Problem details ->
When copying the data below, keep only the lines from the one with "cut(funnel, funnel_cutters)" through the one with "verts = [bm.verts.new((x, y0, z))", word for word, and skip the pictures.

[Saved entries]
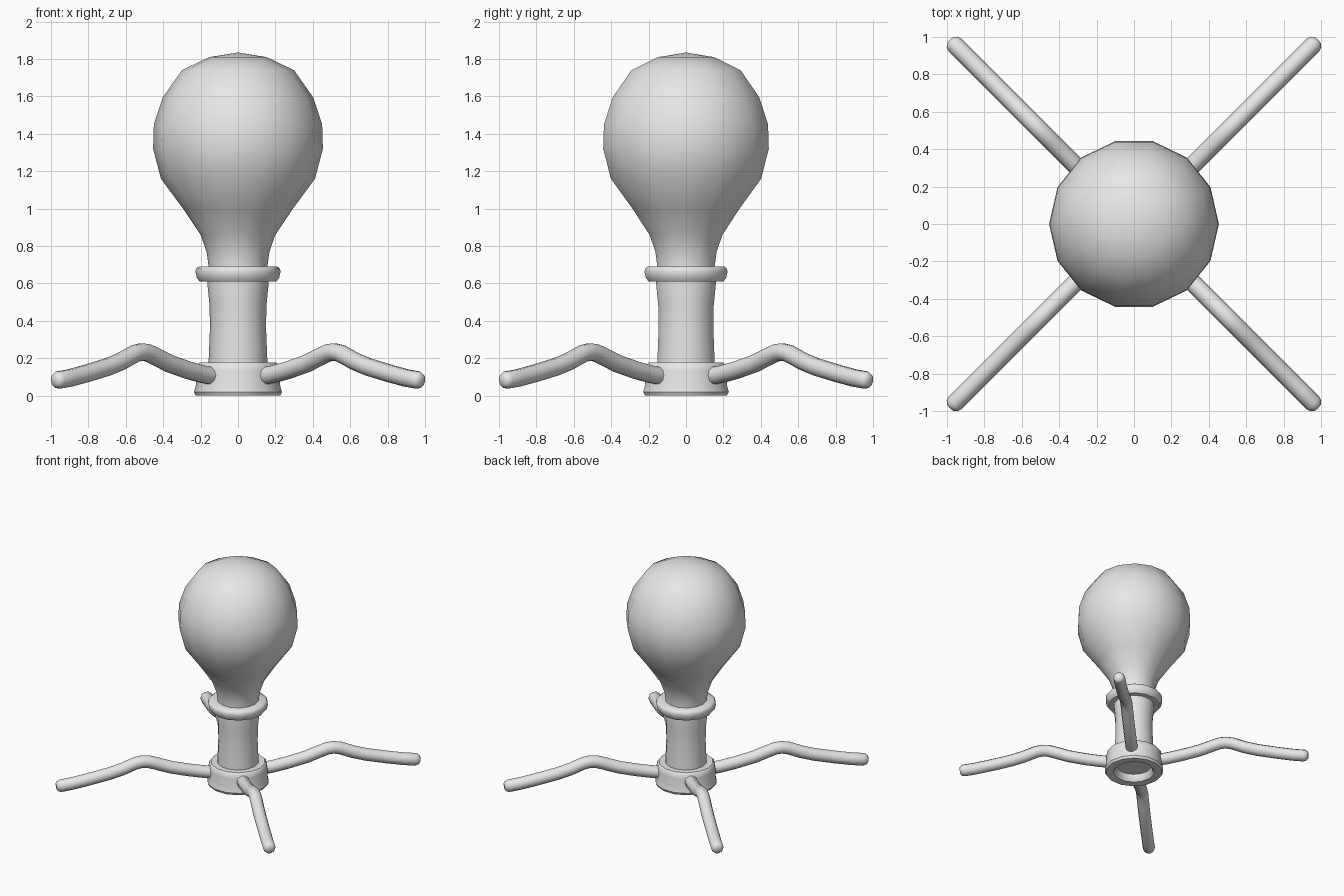
import bpy, bmesh, math
from mathutils import Vector

if "Cube" in bpy.data.objects:
    bpy.data.objects.remove(bpy.data.objects["Cube"])

SIDES = 14
grey = bpy.data.materials.new("plain_grey")
grey.diffuse_color = (0.8, 0.8, 0.8, 1)
grey.use_nodes = True
grey.node_tree.nodes["Principled BSDF"].inputs["Base Color"].default_value = grey.diffuse_color


def finish(name, bm, angle=40):
    bmesh.ops.recalc_face_normals(bm, faces=bm.faces)
    mesh = bpy.data.meshes.new(name)
    bm.to_mesh(mesh)
    bm.free()
    mesh.materials.append(grey)
    obj = bpy.data.objects.new(name, mesh)
    bpy.context.collection.objects.link(obj)
    bpy.ops.object.select_all(action='DESELECT')
    obj.select_set(True)
    bpy.context.view_layer.objects.active = obj
    bpy.ops.object.shade_smooth_by_angle(angle=math.radians(angle))
    return obj


def bridge(bm, a, b):
    n = len(a)
    for i in range(n):
        bm.faces.new((a[i], a[(i + 1) % n], b[(i + 1) % n], b[i]))


def lathe(name, profile, closed=False, angle=40):
    """Revolve (radius, z) points around the z axis."""
    bm = bmesh.new()
    rings = []
    for r, z in profile:
        rings.append([bm.verts.new((r * math.cos(math.tau * i / SIDES),
                                    r * math.sin(math.tau * i / SIDES), z))
                      for i in range(SIDES)])
    for a, b in zip(rings, rings[1:]):
        bridge(bm, a, b)
    if closed:
        bridge(bm, rings[-1], rings[0])
    bmesh.ops.remove_doubles(bm, verts=bm.verts, dist=0.0001)
    return finish(name, bm, angle)


def leg(name, path, direction, sides=10):
    """Sweep a tube along (distance, z, radius) points in a vertical plane."""
    bm = bmesh.new()
    d = Vector((math.cos(direction), math.sin(direction), 0))
    up = Vector((0, 0, 1))
    side = d.cross(up)
    centres = [d * s + up * z for s, z, r in path]
    rings = []
    for k, (s, z, r) in enumerate(path):
        tangent = (centres[min(k + 1, len(path) - 1)] - centres[max(k - 1, 0)]).normalized()
        normal = side.cross(tangent)
        rings.append([bm.verts.new(centres[k] + r * (side * math.cos(math.tau * i / sides)
                                                    + normal * math.sin(math.tau * i / sides)))
                      for i in range(sides)])
    for a, b in zip(rings, rings[1:]):
        bridge(bm, a, b)
    bm.faces.new(rings[0])
    bm.faces.new(rings[-1])
    return finish(name, bm, 50)


# round bulb flowing down into its neck and stem
lathe("bulb_and_stem", [
    (0, 1.835), (0.155, 1.81), (0.30, 1.74), (0.402, 1.595), (0.45, 1.45),
    (0.454, 1.32), (0.412, 1.16), (0.29, 0.995), (0.20, 0.86), (0.168, 0.77),
    (0.157, 0.69), (0.164, 0.60), (0.152, 0.48), (0.15, 0.36), (0.158, 0.16), (0, 0.16)])

# collar around the neck
lathe("collar", [
    (0.14, 0.61), (0.205, 0.61), (0.22, 0.63), (0.228, 0.665),
    (0.222, 0.682), (0.208, 0.692), (0.14, 0.692)], closed=True)

# base hub with a shallow recess underneath
lathe("base_hub", [
    (0, 0.06), (0.14, 0.06), (0.147, 0.02), (0.162, 0.002), (0.18, 0),
    (0.225, 0), (0.235, 0.02), (0.226, 0.05), (0.224, 0.13),
    (0.218, 0.165), (0.205, 0.177), (0, 0.177)])

# four bent legs on the diagonals
LEG = [(0.19, 0.105, 0.048), (0.26, 0.113, 0.048), (0.38, 0.137, 0.048), (0.52, 0.172, 0.048),
       (0.63, 0.212, 0.048), (0.685, 0.23, 0.048), (0.73, 0.234, 0.048), (0.78, 0.225, 0.048),
       (0.88, 0.185, 0.048), (0.98, 0.155, 0.048), (1.14, 0.12, 0.048), (1.27, 0.095, 0.048),
       (1.355, 0.084, 0.048), (1.375, 0.081, 0.041), (1.388, 0.079, 0.026)]
for i in range(4):
    leg(f"leg_{i + 1}", LEG, math.pi / 4 + i * math.pi / 2)
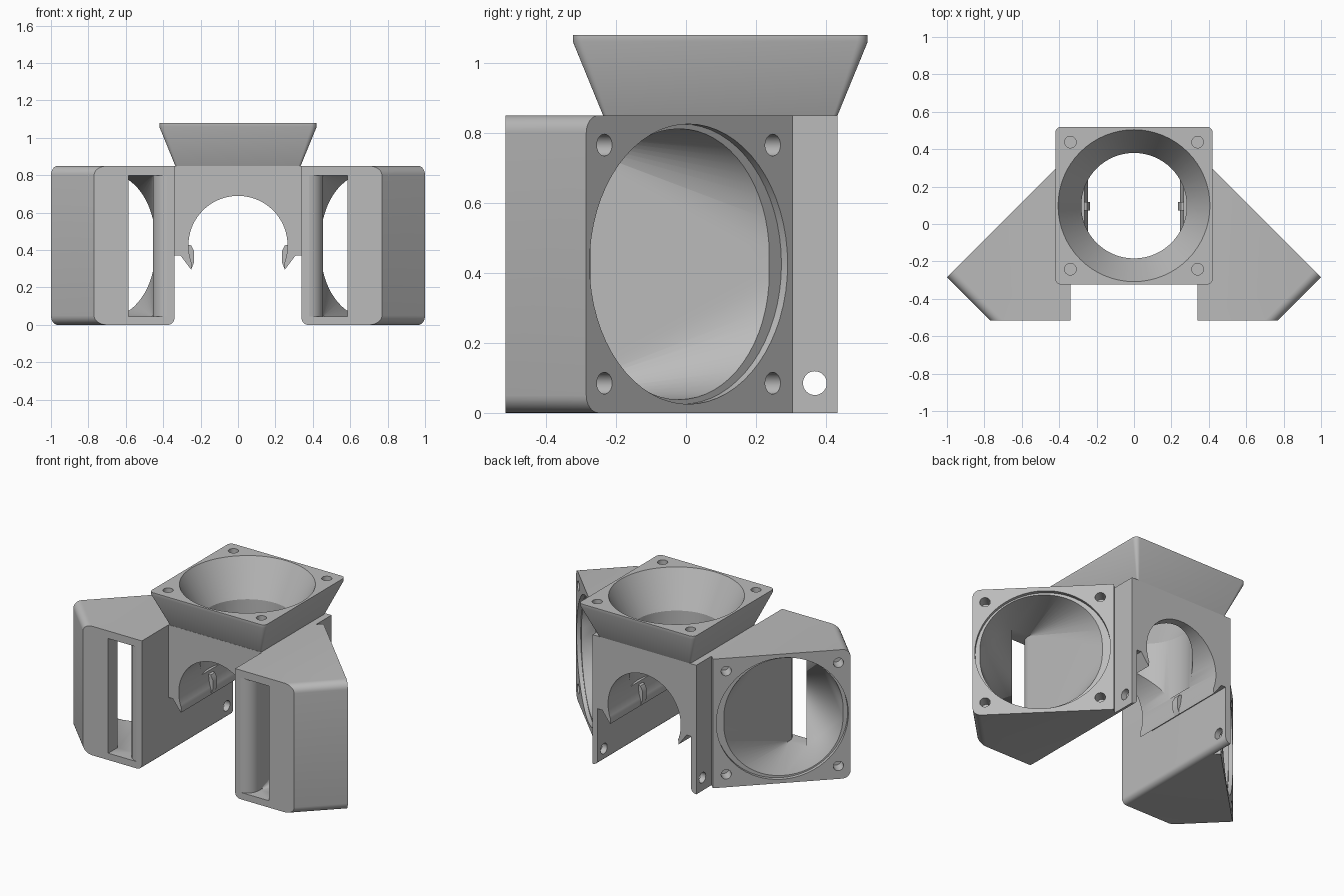
import bpy, bmesh
from math import sin, cos, pi, radians
from mathutils import Vector, Matrix

if "Cube" in bpy.data.objects:
    bpy.data.objects.remove(bpy.data.objects["Cube"], do_unlink=True)

grey = bpy.data.materials.new("plastic_grey")
grey.use_nodes = True
grey.diffuse_color = (0.5, 0.5, 0.5, 1)
grey.node_tree.nodes["Principled BSDF"].inputs["Base Color"].default_value = (0.5, 0.5, 0.5, 1)

H = 0.85              # body height
FY = 0.098            # funnel centre in y


def to_object(name, bm):
    bmesh.ops.recalc_face_normals(bm, faces=bm.faces)
    mesh = bpy.data.meshes.new(name)
    bm.to_mesh(mesh)
    bm.free()
    mesh.materials.append(grey)
    obj = bpy.data.objects.new(name, mesh)
    bpy.context.collection.objects.link(obj)
    return obj


def prism_bm(pts, lo, hi, axis):
    """Extrude a 2D profile along z (xy profile) or y (xz profile)."""
    bm = bmesh.new()
    place = (lambda p, t: (p[0], p[1], t)) if axis == "z" else (lambda p, t: (p[0], t, p[1]))
    face = bm.faces.new([bm.verts.new(place(p, lo)) for p in pts])
    ext = bmesh.ops.extrude_face_region(bm, geom=[face])
    verts = [g for g in ext["geom"] if isinstance(g, bmesh.types.BMVert)]
    shift = (0, 0, hi - lo) if axis == "z" else (0, hi - lo, 0)
    bmesh.ops.translate(bm, verts=verts, vec=shift)
    return bm


def cylinder(name, start, end, r1, r2=None, seg=32):
    start, end = Vector(start), Vector(end)
    d = end - start
    mat = Matrix.Translation((start + end) / 2) @ d.to_track_quat("Z", "Y").to_matrix().to_4x4()
    bm = bmesh.new()
    bmesh.ops.create_cone(bm, cap_ends=True, segments=seg, radius1=r1,
                          radius2=r1 if r2 is None else r2, depth=d.length, matrix=mat)
    return to_object(name, bm)


def activate(obj):
    bpy.ops.object.select_all(action="DESELECT")
    obj.select_set(True)
    bpy.context.view_layer.objects.active = obj


def cut(obj, cutters):
    activate(obj)
    for c in cutters:
        mod = obj.modifiers.new("cut", "BOOLEAN")
        mod.operation, mod.solver, mod.object = "DIFFERENCE", "EXACT", c
        bpy.ops.object.modifier_apply(modifier=mod.name)
        bpy.data.objects.remove(c, do_unlink=True)


def finish(obj, mirror=False):
    activate(obj)
    if mirror:
        mod = obj.modifiers.new("mirror", "MIRROR")
        mod.use_mirror_merge = False
        bpy.ops.object.modifier_apply(modifier=mod.name)
    bpy.ops.object.shade_smooth_by_angle(angle=radians(30))


# Side ducts: plan outline with rounded outer and lower inner edges
plan = [(0.34, -0.515), (0.77, -0.515), (1.0, -0.285), (0.41, 0.305),
        (0.378, 0.273), (0.378, 0.433), (0.34, 0.433)]
bm = prism_bm(plan, 0, H, "z")


def edges_where(test):
    return [e for e in bm.edges if all(test(v.co) for v in e.verts)
            and abs(e.verts[0].co.z - e.verts[1].co.z) < 0.01]


bmesh.ops.bevel(bm, geom=edges_where(lambda c: c.x > 0.76), offset=0.05,
                segments=6, profile=0.5, affect="EDGES")
bmesh.ops.bevel(bm, geom=edges_where(lambda c: c.x < 0.341 and c.z < 0.01), offset=0.035,
                segments=5, profile=0.5, affect="EDGES")
ducts = to_object("side_ducts", bm)

# Air passage: round fan mouth blending into a tall slot
centre = Vector((0.7075, 0.0075, H / 2))
n = Vector((1, 1, 0)).normalized()
u = Vector((-1, 1, 0)).normalized()
up = Vector((0, 0, 1))
bm = bmesh.new()
for i in range(64):
    t = 2 * pi * i / 64
    bm.verts.new(centre + 0.01 * n + 0.387 * (cos(t) * u + sin(t) * up))
for x in (0.455, 0.585):
    for z in (0.045, 0.8):
        bm.verts.new((x, -0.42, z))
hull = bmesh.ops.convex_hull(bm, input=bm.verts)
bmesh.ops.delete(bm, geom=[g for g in hull["geom_interior"]
                           if isinstance(g, bmesh.types.BMVert)], context="VERTS")
passage = to_object("passage_cutter", bm)

# Slot with a rounded inner lip
lip = [(0.37 + 0.085 * cos(t), -0.43 - 0.085 * sin(t))
       for t in [radians(a) for a in range(0, 85, 12)]]
slot_plan = [(0.585, -0.4), (0.455, -0.4)] + lip + [(lip[-1][0], -0.53), (0.585, -0.53)]
slot = to_object("slot_cutter", prism_bm(slot_plan, 0.045, 0.8, "z"))

recess = cylinder("recess_cutter", centre - 0.025 * n, centre + 0.03 * n, 0.4, seg=64)
side_cutters = [passage, slot, recess]
for a in (-0.34, 0.34):
    for b in (-0.34, 0.34):
        p = centre + a * u + b * up
        side_cutters.append(cylinder("screw_cutter", p - 0.08 * n, p + 0.03 * n, 0.031))
side_cutters.append(cylinder("pin_cutter", (0.3, 0.368, 0.085), (0.45, 0.368, 0.085), 0.034))
cut(ducts, side_cutters)
finish(ducts, mirror=True)

# Centre block: arch with pointed hooks along both lower edges
R, AZ = 0.265, 0.425
arc = [(R * cos(t), AZ + R * sin(t))
       for t in [radians(-22 + 224 * i / 48) for i in range(49)]]
outline = [(0.34, H), (0.34, 0.372), (0.308, 0.372), (0.25, 0.295)] + arc + \
          [(-0.25, 0.295), (-0.308, 0.372), (-0.34, 0.372), (-0.34, H)]
block = to_object("centre_block", prism_bm(outline, -0.238, 0.433, "y"))
cut(block, [cylinder("bore_cutter", (0, FY, 0.45), (0, FY, 0.95), 0.282, seg=64)])
finish(block)

# Small snap bumps on the hooks
bump = [(0.27, 0.43), (0.25, 0.425), (0.235, 0.395), (0.235, 0.335), (0.25, 0.297), (0.27, 0.33)]
finish(to_object("snap_bumps", prism_bm(bump, 0.073, 0.117, "y")), mirror=True)


# Top funnel: rounded square rings widening upward
def ring(bm, half, r, z):
    verts = []
    for k in range(4):
        q = k * pi / 2
        cx = (half - r) * (1 if k in (0, 3) else -1)
        cy = (half - r) * (1 if k in (0, 1) else -1)
        for i in range(7):
            t = q + i * pi / 12
            verts.append(bm.verts.new((cx + r * cos(t), FY + cy + r * sin(t), z)))
    return verts


bm = bmesh.new()
rings = [ring(bm, 0.335, 0.012, H), ring(bm, 0.421, 0.03, 1.06), ring(bm, 0.421, 0.03, 1.08)]
for lower, upper in zip(rings, rings[1:]):
    for i in range(len(lower)):
        j = (i + 1) % len(lower)
        bm.faces.new((lower[i], lower[j], upper[j], upper[i]))
bm.faces.new(rings[0])
bm.faces.new(rings[-1])
funnel = to_object("top_funnel", bm)
slope = (0.406 - 0.282) / (1.08 - H)
funnel_cutters = [cylinder("cone_cutter", (0, FY, H - 0.02), (0, FY, 1.1),
                           0.282 - 0.02 * slope, 0.406 + 0.02 * slope, seg=64)]
for a in (-0.34, 0.34):
    for b in (-0.34, 0.34):
        funnel_cutters.append(cylinder("screw_cutter", (a, FY + b, 1.0), (a, FY + b, 1.1), 0.031))
cut(funnel, funnel_cutters)
finish(funnel)
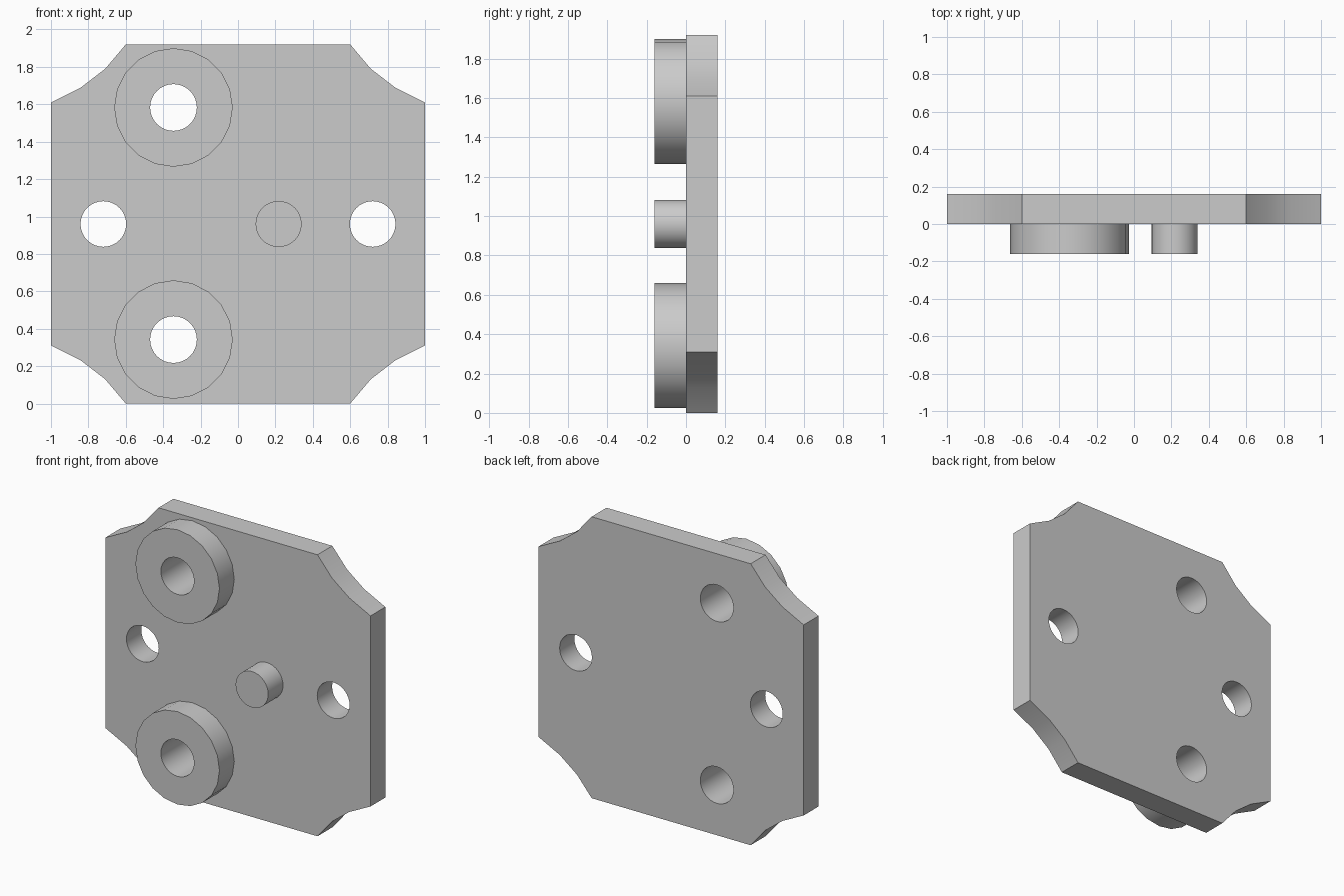
import bpy, bmesh
from math import cos, sin, tau, radians

if "Cube" in bpy.data.objects:
    bpy.data.objects.remove(bpy.data.objects["Cube"])

grey = bpy.data.materials.new("plain grey")
grey.use_nodes = True
grey.diffuse_color = (0.6, 0.6, 0.6, 1)
grey.node_tree.nodes["Principled BSDF"].inputs["Base Color"].default_value = (0.6, 0.6, 0.6, 1)

HEIGHT, MID, DEPTH = 1.92, 0.96, 0.16


def circle(x, z, radius, sides):
    return [(x + radius * cos(tau * i / sides), z + radius * sin(tau * i / sides))
            for i in range(sides)]


def slab(name, loops, y0, y1):
    """Fill an outline (first loop) with holes (other loops) and extrude it along y."""
    bm = bmesh.new()
    edges = []
    for loop in loops:
        verts = [bm.verts.new((x, y0, z)) for x, z in loop]
        edges += [bm.edges.new((v, verts[i - 1])) for i, v in enumerate(verts)]
    bmesh.ops.triangle_fill(bm, edges=edges, use_beauty=True, normal=(0, -1, 0))
    extruded = bmesh.ops.extrude_face_region(bm, geom=bm.faces[:])
    moved = [g for g in extruded["geom"] if isinstance(g, bmesh.types.BMVert)]
    bmesh.ops.translate(bm, verts=moved, vec=(0, y1 - y0, 0))
    bmesh.ops.recalc_face_normals(bm, faces=bm.faces[:])
    mesh = bpy.data.meshes.new(name)
    bm.to_mesh(mesh)
    bm.free()
    mesh.materials.append(grey)
    obj = bpy.data.objects.new(name, mesh)
    bpy.context.collection.objects.link(obj)
    bpy.ops.object.select_all(action="DESELECT")
    obj.select_set(True)
    bpy.context.view_layer.objects.active = obj
    bpy.ops.object.shade_smooth_by_angle(angle=radians(30))
    return obj


# Plate outline: one scooped corner mirrored to all four
corner = [(0.6, 0.96), (0.71, 0.83), (0.84, 0.73), (1.0, 0.65)]
right = corner + [(x, -z) for x, z in reversed(corner)]
outline = [(x, MID + z) for x, z in right + [(-x, z) for x, z in reversed(right)]]

# Bores go through both the bosses and the plate
BOSS_X = -0.345
boss_heights = {"lower_boss": 0.342, "upper_boss": 1.583}
bores = [circle(BOSS_X, z, 0.125, 32) for z in boss_heights.values()]
side_holes = [circle(x, MID, 0.122, 32) for x in (-0.72, 0.72)]

slab("base_plate", [outline] + bores + side_holes, 0, DEPTH)
for (name, z), bore in zip(boss_heights.items(), bores):
    slab(name, [circle(BOSS_X, z, 0.317, 20), bore], -DEPTH, 0)

# Solid locating pin
slab("locating_pin", [circle(0.217, MID, 0.123, 32)], -DEPTH, 0)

Result for this exercise ->
cut(funnel, funnel_cutters)
finish(funnel)
import bpy, bmesh
from math import cos, sin, tau, radians

if "Cube" in bpy.data.objects:
    bpy.data.objects.remove(bpy.data.objects["Cube"])

grey = bpy.data.materials.new("plain grey")
grey.use_nodes = True
grey.diffuse_color = (0.6, 0.6, 0.6, 1)
grey.node_tree.nodes["Principled BSDF"].inputs["Base Color"].default_value = (0.6, 0.6, 0.6, 1)

HEIGHT, MID, DEPTH = 1.92, 0.96, 0.16


def circle(x, z, radius, sides):
    return [(x + radius * cos(tau * i / sides), z + radius * sin(tau * i / sides))
            for i in range(sides)]


def slab(name, loops, y0, y1):
    """Fill an outline (first loop) with holes (other loops) and extrude it along y."""
    bm = bmesh.new()
    edges = []
    for loop in loops:
        verts = [bm.verts.new((x, y0, z)) for x, z in loop]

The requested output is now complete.